Another man, calling himself Charles de Navarre, traveled to France from New Orleans and declared in court that he was none other than the lost Dauphin of France. Navarre, who was heavily scarred and missing many teeth, wrote pleading letters to the King and the Duchesse d’Angoulême, signed “Daufin Bourbon.”
Fraudulently claiming to be the king was illegal in France. Usually the authorities let it slide—but when imposters gained a following or made threats, they were arrested and put on trail to expose their lies. Charles de Navarre was arrested in 1817, and after a disastrous trial, sent to jail. He died there in 1822.
From Italy came the globe-trotting and dapper “Baron de Richemont.” He soon had his own court, wrote his memoirs, and began pestering Marie-Thérèse and others with elegantly written manifestos. When a confused Marie-Thérèse refused to respond, he began to write her menacing, threatening letters.
In 1834, the Baron de Richemont was put on trial. One day, a man rose in court and interrupted the proceedings. “I am the bearer of a letter for the gentlemen of the jury written by the real Charles-Louis de Bourbon, the son of Louis XVI,” exclaimed the man. He then produced a letter, which he claimed was from the true Dauphin, who would soon be known throughout Europe as Karl Wilhelm Naundorff.
The Baron de Richemont was jailed but managed to escape a year later. For years, sightings of the Baron would be whispered throughout France. But it was his rival, Naundorff, who would become the most believed of all the imposters.
Naundorff came from Prussia and claimed to be a clockmaker. In reality, he had been imprisoned in Germany for counterfeiting money (he had also been accused of arson). Much like another famous imposter, Anna Anderson (who later claimed to be Anastasia Romanov), he was unable to fluently speak his supposed native language.
Like Anderson, Naundorff soon convinced many people who had known and loved the real Louis-Charles, including his nurse, a Versailles ladies’ maid, his father’s private secretary and a former Minister of Justice, that he was the Dauphin. Many of these people wrote to the Duchesse d’Angoulême vouching for Naundorff and suspiciously insisting she give him part of her fortune.
As she had done occasionally in the past, the Duchesse d’Angoulême sent a trusted friend to inspect the claimant. The friend reported back that Naundorff looked like a Bourbon, had handwriting like a Bourbon, and seemed sane. “I am certain that my sister would recognize me after ten minutes’ talk,” Naundorff wrote. “I propose that she should meet me; I demand it of her.” Again, the tormented Duchesse did nothing.
Naundorff was eventually arrested and banished to England, where he founded a spiritual sect and got himself arrested for attempting to build a powerful bomb. He died in Holland in 1845. Both his gravestone and death certificate identified him as Louis-Charles. When his rival Baron de Richemont died in 1853, his headstone also claimed the long-dead boy’s name as his own.
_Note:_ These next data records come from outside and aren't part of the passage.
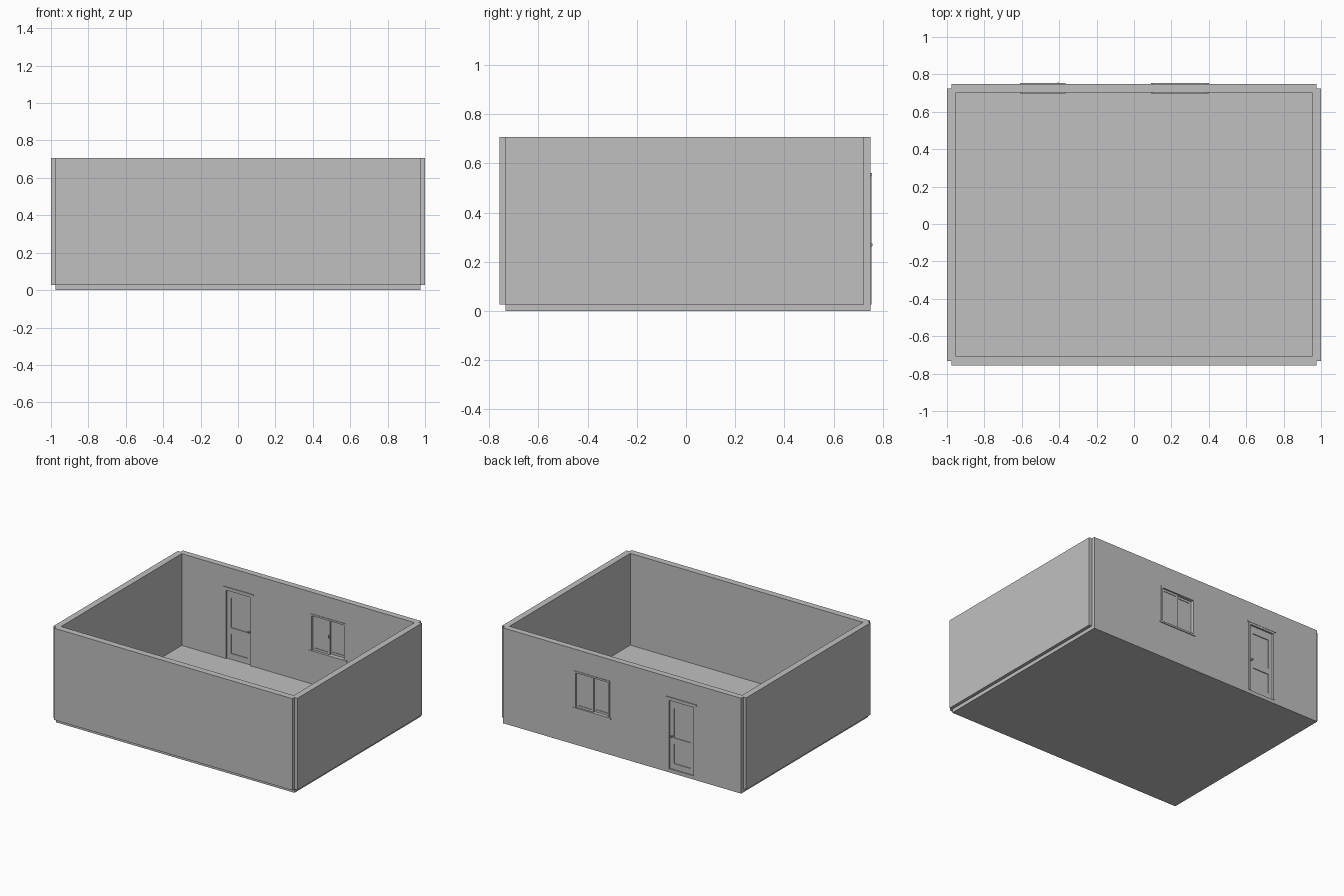
import bpy, bmesh
from mathutils import Matrix

if "Cube" in bpy.data.objects:
    bpy.data.objects.remove(bpy.data.objects["Cube"])

mat = bpy.data.materials.new("plain grey")
mat.diffuse_color = (0.53, 0.53, 0.53, 1)
mat.use_nodes = True
mat.node_tree.nodes["Principled BSDF"].inputs["Base Color"].default_value = mat.diffuse_color


def boxes(name, *parts):
    """One object from boxes given as ((x0, x1), (y0, y1), (z0, z1))."""
    bm = bmesh.new()
    for spans in parts:
        size = [b - a for a, b in spans]
        mid = [(a + b) / 2 for a, b in spans]
        bmesh.ops.create_cube(bm, size=1, matrix=Matrix.Translation(mid) @ Matrix.Diagonal((*size, 1)))
    me = bpy.data.meshes.new(name)
    bm.to_mesh(me)
    bm.free()
    me.materials.append(mat)
    ob = bpy.data.objects.new(name, me)
    bpy.context.collection.objects.link(ob)
    return ob


def ring(x, y, z, w):
    """Four bars of width w inside the rectangle x by z."""
    return [((x[0], x[0] + w), y, z), ((x[1] - w, x[1]), y, z),
            ((x[0] + w, x[1] - w), y, (z[0], z[0] + w)),
            ((x[0] + w, x[1] - w), y, (z[1] - w, z[1]))]


TOP, BASE = 0.706, 0.027
YI, YO = 0.703, 0.749            # inner and outer face of the back wall

# Floor and the three plain walls
boxes("floor", ((-0.976, 0.976), (-0.733, 0.72), (0, BASE)))
boxes("front_wall", ((-0.976, 0.976), (-0.757, -0.709), (BASE, TOP)))
for side, name in ((-1, "left_wall"), (1, "right_wall")):
    xs = sorted((side * 0.953, side * 1.0))
    boxes(name, (xs, (-0.733, 0.724), (BASE, TOP)))

# Back wall with door and window openings
back = boxes("back_wall", ((-0.976, 0.976), (YI, YO), (0, TOP)))
DX, DZ = (-0.588, -0.388), (BASE, 0.535)
WX, WZ = (0.112, 0.378), (0.275, 0.533)
for name, xs, zs in (("door_cutter", DX, DZ), ("window_cutter", WX, WZ)):
    cut = boxes(name, (xs, (0.6, 0.85), zs))
    cut.hide_render = True
    cut.hide_set(True)
    cut.display_type = 'WIRE'
    mod = back.modifiers.new(name, 'BOOLEAN')
    mod.operation, mod.solver, mod.object = 'DIFFERENCE', 'EXACT', cut

# Trim on both faces of the back wall
for label, y in (("outer", (YO - 0.002, YO + 0.004)), ("inner", (YI - 0.004, YI + 0.002))):
    cap_y = (y[0], y[1] + 0.002) if label == "outer" else (y[0] - 0.002, y[1])
    boxes(label + "_door_trim",
          ((DX[0] - 0.012, DX[0]), y, DZ), ((DX[1], DX[1] + 0.012), y, DZ),
          ((DX[0] - 0.012, DX[1] + 0.012), y, (DZ[1], 0.55)),
          ((-0.61, -0.366), cap_y, (0.55, 0.56)))
    boxes(label + "_window_trim",
          ((WX[0] - 0.012, WX[0]), y, WZ), ((WX[1], WX[1] + 0.012), y, WZ),
          ((WX[0] - 0.012, WX[1] + 0.012), y, (WZ[1], 0.546)),
          ((0.09, 0.4), cap_y, (0.262, WZ[0])))

# Door leaf: stiles, rails and two recessed panels
leaf = (0.712, 0.74)
px = (DX[0] + 0.032, DX[1] - 0.032)
boxes("door_leaf",
      ((DX[0], px[0]), leaf, DZ), ((px[1], DX[1]), leaf, DZ),
      *[(px, leaf, z) for z in ((BASE, 0.07), (0.215, 0.26), (0.48, DZ[1]))])
boxes("door_panels", *[(px, (0.718, 0.734), z) for z in ((0.07, 0.215), (0.26, 0.48))])
boxes("door_handle", ((-0.41, -0.4), (0.697, 0.757), (0.265, 0.275)))

# Sliding window: two sashes in separate tracks with thin panes
mid = sum(WX) / 2
for name, xs, y in (("left_sash", (WX[0], mid + 0.008), 0.716),
                    ("right_sash", (mid - 0.008, WX[1]), 0.73)):
    boxes(name, *ring(xs, (y, y + 0.012), WZ, 0.016))
    boxes(name + "_pane", ((xs[0] + 0.016, xs[1] - 0.016), (y + 0.004, y + 0.008),
                           (WZ[0] + 0.016, WZ[1] - 0.016)))
boxes("window_latch", ((mid - 0.004, mid + 0.004), (0.711, 0.716), (0.395, 0.42)))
Naundorff’s children and grandchildren continued to try and legitimize his claims, mounting court battles up until the 1950s. In the 1990s, scientists used a lock of Naundorff’s hair to prove once and for all that he was not the lost Dauphin.
Through the centuries, the real Louis-Charles’ heart had quietly gone on a remarkable journey. The hard, calcified heart had been rescued, stolen, trampled during a later revolution, and miraculously rescued again, ending up in the royal crypt of St-Denis, where Louis XVI and Marie Antoinette lay. In 2000, a group of geneticists proved definitively that it was the heart of ten-year old Louis-Charles de France. It is now encrypted with honor in St-Denis.